This study examined the association of depression with cannabis use among US adults and the trends for this association from 2005 to 2016.
Maternal depression increases odds of depression in offspring, study shows
Depression in mothers during and after pregnancy increased the odds of depression in offspring during adolescence and adulthood by 70%.
Targeting depression: Researchers ID symptom-specific targets for treatment of depression
For the first time, physician-scientists at Beth Israel Deaconess Medical Center have identified two clusters of depressive symptoms that responded to two distinct neuroanatomical treatment targets in patients who underwent transcranial magnetic brain stimulation (TMS) for treatment of depression.
A biological mechanism for depression
Researchers report that in depressed individuals there are increased amounts of an unmodified structural protein, called tubulin, in lipid rafts compared with non-depressed individuals.
Depression in adults who are overweight or obese
In an analysis of primary care records of 519,513 UK adults who were overweight or obese between 2000-2016 and followed up until 2019, the incidence of new cases of depression was 92 per 10,000 people per year.
Why stress doesn't always cause depression
Rats susceptible to anhedonia, a core symptom of depression, possess more serotonin neurons after being exposed to chronic stress, but the effect can be reversed through amygdala activation, according to new research in JNeurosci.
Which comes first: Smartphone dependency or depression?
New research suggests a person's reliance on his or her smartphone predicts greater loneliness and depressive symptoms, as opposed to the other way around.
Depression breakthrough
Major depressive disorder -- referred to colloquially as the 'black dog' -- has been identified as a genetic cause for 20 distinct diseases, providing vital information to help detect and manage high rates of physical illnesses in people diagnosed with depression.
CPAP provides relief from depression
Researchers have found that continuous positive airway pressure (CPAP) treatment of obstructive sleep apnea (OSA) can improve depression symptoms in patients suffering from cardiovascular diseases.
More Depression News and Depression Current Events

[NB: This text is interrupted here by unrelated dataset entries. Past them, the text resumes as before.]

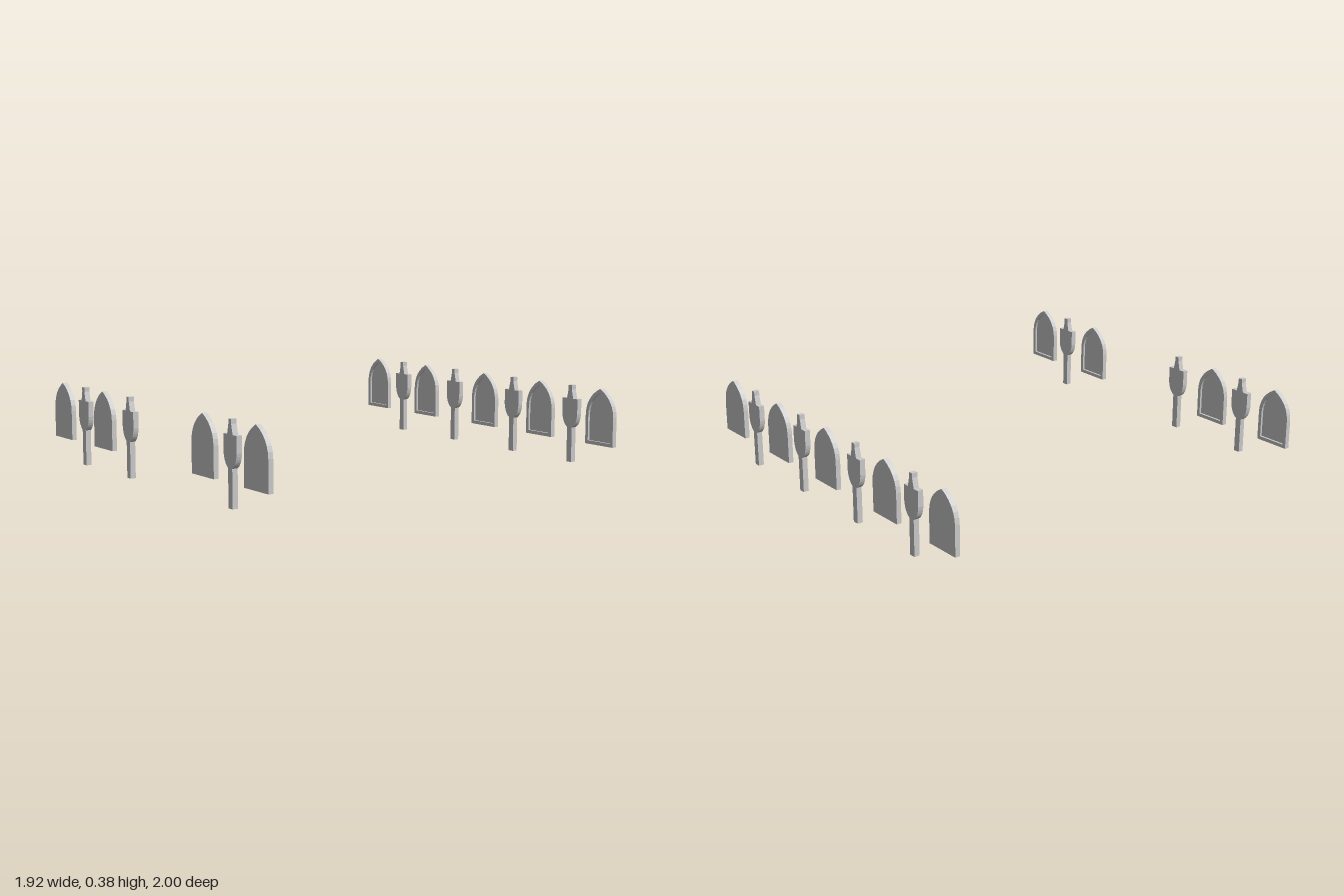
import * as THREE from 'three';

const material = new THREE.MeshStandardMaterial({ color: 0xcccccc, flatShading: true });

// Pointed-arch outline: straight sides, curved shoulders meeting at a peak
function arch(PathType, half, bottom, shoulder, top) {
  const p = new PathType();
  const ctrl = shoulder + (top - shoulder) * 0.66;
  p.moveTo(-half, bottom);
  p.lineTo(half, bottom);
  p.lineTo(half, shoulder);
  p.quadraticCurveTo(half * 0.97, ctrl, 0, top);
  p.quadraticCurveTo(-half * 0.97, ctrl, -half, shoulder);
  p.closePath();
  return p;
}

function extrude(shape, z0, z1) {
  const g = new THREE.ExtrudeGeometry(shape, { depth: z1 - z0, bevelEnabled: false, curveSegments: 6 });
  return g.translate(0, 0, z0);
}

// Post silhouette: narrow stem, rounded shield body, tapered neck
function postShape() {
  const s = new THREE.Shape();
  s.moveTo(-0.016, 0);
  s.lineTo(0.016, 0);
  s.lineTo(0.016, 0.172);
  s.quadraticCurveTo(0.046, 0.19, 0.051, 0.24);
  s.lineTo(0.051, 0.315);
  s.lineTo(0.021, 0.315);
  s.lineTo(0.011, 0.36);
  s.lineTo(0.011, 0.381);
  s.lineTo(-0.011, 0.381);
  s.lineTo(-0.011, 0.36);
  s.lineTo(-0.021, 0.315);
  s.lineTo(-0.051, 0.315);
  s.lineTo(-0.051, 0.24);
  s.quadraticCurveTo(-0.046, 0.19, -0.016, 0.172);
  s.closePath();
  return s;
}

export function createModel() {
  const model = new THREE.Group();

  // Geometries have their flat outer face at z = -1, recess facing +z
  const plateGeo = extrude(arch(THREE.Shape, 0.09, 0.106, 0.25, 0.381), -1, -0.987);
  const frameShape = arch(THREE.Shape, 0.09, 0.106, 0.25, 0.381);
  frameShape.holes.push(arch(THREE.Path, 0.073, 0.123, 0.247, 0.36));
  const frameGeo = extrude(frameShape, -0.987, -0.976);
  const postGeo = extrude(postShape(), -1, -0.973);

  const rows = [
    { name: 'backRow', turn: 0, panels: [-0.865, -0.445, 0.033, 0.45, 0.866], posts: [-0.646, -0.207, 0.252, 0.67] },
    { name: 'frontRow', turn: Math.PI, panels: [-0.87, -0.454, 0.45, 0.866], posts: [-0.65, -0.207, 0.67] },
  ];

  for (const { name, turn, panels, posts } of rows) {
    const row = new THREE.Group();
    row.name = name;
    const sign = turn ? -1 : 1;
    const add = (geo, part, x, parent = row) => {
      const m = new THREE.Mesh(geo, material);
      m.name = part;
      m.position.x = x;
      parent.add(m);
    };
    // Arched panels with a recessed inner face
    for (const x of panels) {
      const panel = new THREE.Group();
      panel.name = 'archedPanel';
      panel.position.x = x * sign;
      add(plateGeo, 'panelPlate', 0, panel);
      add(frameGeo, 'panelFrame', 0, panel);
      row.add(panel);
    }
    // Posts between the panels
    for (const x of posts) add(postGeo, 'post', x * sign);
    row.rotation.y = turn;
    model.add(row);
  }
  return model;
}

Trending Science News

Current Coronavirus (COVID-19) News

Top Science Podcasts

We have hand picked the top science podcasts of 2020.
Now Playing: TED Radio Hour

Debbie Millman: Designing Our Lives
From prehistoric cave art to today's social media feeds, to design is to be human. This hour, designer Debbie Millman guides us through a world made and remade–and helps us design our own paths.
Now Playing: Science for the People

#574 State of the Heart
This week we focus on heart disease, heart failure, what blood pressure is and why it's bad when it's high. Host Rachelle Saunders talks with physician, clinical researcher, and writer Haider Warraich about his book "State of the Heart: Exploring the History, Science, and Future of Cardiac Disease" and the ails of our hearts.
Now Playing: Radiolab

Insomnia Line
Coronasomnia is a not-so-surprising side-effect of the global pandemic. More and more of us are having trouble falling asleep. We wanted to find a way to get inside that nighttime world, to see why people are awake and what they are thinking about. So what'd Radiolab decide to do?  Open up the phone lines and talk to you. We created an insomnia hotline and on this week's experimental episode, we stayed up all night, taking hundreds of calls, spilling secrets, and at long last, watching the sunrise peek through.   This episode was produced by Lulu Miller with Rachael Cusick, Tracie Hunte, Tobin Low, Sarah Qari, Molly Webster, Pat Walters, Shima Oliaee, and Jonny Moens. Want more Radiolab in your life? Sign up for our newsletter! We share our latest favorites: articles, tv shows, funny Youtube videos, chocolate chip cookie recipes, and more. Support Radiolab by becoming a member today at Radiolab.org/donate.